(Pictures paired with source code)
________________

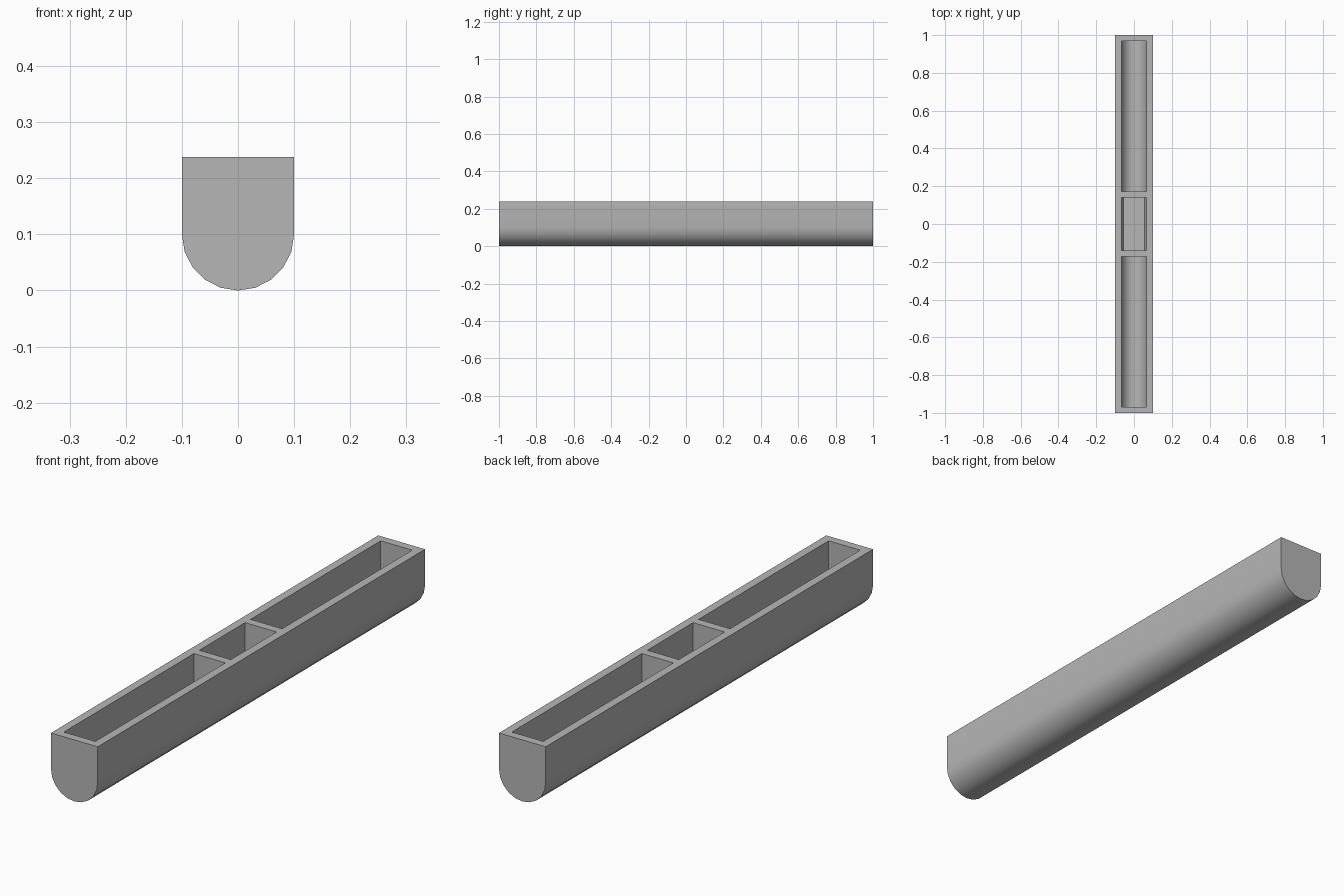
import bpy, bmesh
from math import sin, cos, pi, radians

cube = bpy.data.objects.get("Cube")
if cube:
    bpy.data.objects.remove(cube, do_unlink=True)

HEIGHT = 0.238
AXIS_Z = 0.1      # height of the round bottom's centre line
OUTER, INNER = 0.1, 0.0675
SIDES = 10        # segments in the half round bottom

grey = bpy.data.materials.new("plain grey")
grey.use_nodes = True
grey.diffuse_color = (0.47, 0.47, 0.47, 1)
grey.node_tree.nodes["Principled BSDF"].inputs["Base Color"].default_value = grey.diffuse_color


def u_prism(name, radius, top, y0, y1, skip=0):
    """Round-bottomed bar along y; skip leaves out the lowest points for a flat floor."""
    steps = [i for i in range(SIDES + 1) if abs(i - SIDES / 2) >= skip]
    profile = [(-radius, top)]
    profile += [(-radius * cos(pi * i / SIDES), AXIS_Z - radius * sin(pi * i / SIDES)) for i in steps]
    profile += [(radius, top)]
    bm = bmesh.new()
    face = bm.faces.new([bm.verts.new((x, y0, z)) for x, z in profile])
    new = bmesh.ops.extrude_face_region(bm, geom=[face])["geom"]
    bmesh.ops.translate(bm, vec=(0, y1 - y0, 0),
                        verts=[g for g in new if isinstance(g, bmesh.types.BMVert)])
    bmesh.ops.recalc_face_normals(bm, faces=bm.faces)
    mesh = bpy.data.meshes.new(name)
    bm.to_mesh(mesh)
    bm.free()
    mesh.materials.append(grey)
    obj = bpy.data.objects.new(name, mesh)
    bpy.context.collection.objects.link(obj)
    return obj


# Solid body
trough = u_prism("trough", OUTER, HEIGHT, -1, 1)

# Two long round-floored compartments and a short flat-floored one
cutters = [
    u_prism("back_cutter", INNER, HEIGHT + 0.1, 0.173, 0.968),
    u_prism("front_cutter", INNER, HEIGHT + 0.1, -0.968, -0.173),
    u_prism("middle_cutter", INNER, HEIGHT + 0.1, -0.14, 0.14, skip=3),
]
bpy.context.view_layer.objects.active = trough
for cutter in cutters:
    cutter.hide_render = True
    cut = trough.modifiers.new(cutter.name, 'BOOLEAN')
    cut.operation = 'DIFFERENCE'
    cut.solver = 'EXACT'
    cut.object = cutter
    bpy.ops.object.modifier_apply(modifier=cut.name)
for cutter in cutters:
    bpy.data.objects.remove(cutter, do_unlink=True)

# Smooth the rounded bottoms, keep the rims sharp
bpy.ops.object.select_all(action='DESELECT')
trough.select_set(True)
bpy.ops.object.shade_smooth_by_angle(angle=radians(30))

________________

* _WHAT IS REQUIRED_
Exact repetition of all the records is required, with the pictures excluded.

* _REPLY TO THE EXERCISE_
import bpy, bmesh
from math import sin, cos, pi, radians

cube = bpy.data.objects.get("Cube")
if cube:
    bpy.data.objects.remove(cube, do_unlink=True)

HEIGHT = 0.238
AXIS_Z = 0.1      # height of the round bottom's centre line
OUTER, INNER = 0.1, 0.0675
SIDES = 10        # segments in the half round bottom

grey = bpy.data.materials.new("plain grey")
grey.use_nodes = True
grey.diffuse_color = (0.47, 0.47, 0.47, 1)
grey.node_tree.nodes["Principled BSDF"].inputs["Base Color"].default_value = grey.diffuse_color


def u_prism(name, radius, top, y0, y1, skip=0):
    """Round-bottomed bar along y; skip leaves out the lowest points for a flat floor."""
    steps = [i for i in range(SIDES + 1) if abs(i - SIDES / 2) >= skip]
    profile = [(-radius, top)]
    profile += [(-radius * cos(pi * i / SIDES), AXIS_Z - radius * sin(pi * i / SIDES)) for i in steps]
    profile += [(radius, top)]
    bm = bmesh.new()
    face = bm.faces.new([bm.verts.new((x, y0, z)) for x, z in profile])
    new = bmesh.ops.extrude_face_region(bm, geom=[face])["geom"]
    bmesh.ops.translate(bm, vec=(0, y1 - y0, 0),
                        verts=[g for g in new if isinstance(g, bmesh.types.BMVert)])
    bmesh.ops.recalc_face_normals(bm, faces=bm.faces)
    mesh = bpy.data.meshes.new(name)
    bm.to_mesh(mesh)
    bm.free()
    mesh.materials.append(grey)
    obj = bpy.data.objects.new(name, mesh)
    bpy.context.collection.objects.link(obj)
    return obj


# Solid body
trough = u_prism("trough", OUTER, HEIGHT, -1, 1)

# Two long round-floored compartments and a short flat-floored one
cutters = [
    u_prism("back_cutter", INNER, HEIGHT + 0.1, 0.173, 0.968),
    u_prism("front_cutter", INNER, HEIGHT + 0.1, -0.968, -0.173),
    u_prism("middle_cutter", INNER, HEIGHT + 0.1, -0.14, 0.14, skip=3),
]
bpy.context.view_layer.objects.active = trough
for cutter in cutters:
    cutter.hide_render = True
    cut = trough.modifiers.new(cutter.name, 'BOOLEAN')
    cut.operation = 'DIFFERENCE'
    cut.solver = 'EXACT'
    cut.object = cutter
    bpy.ops.object.modifier_apply(modifier=cut.name)
for cutter in cutters:
    bpy.data.objects.remove(cutter, do_unlink=True)

# Smooth the rounded bottoms, keep the rims sharp
bpy.ops.object.select_all(action='DESELECT')
trough.select_set(True)
bpy.ops.object.shade_smooth_by_angle(angle=radians(30))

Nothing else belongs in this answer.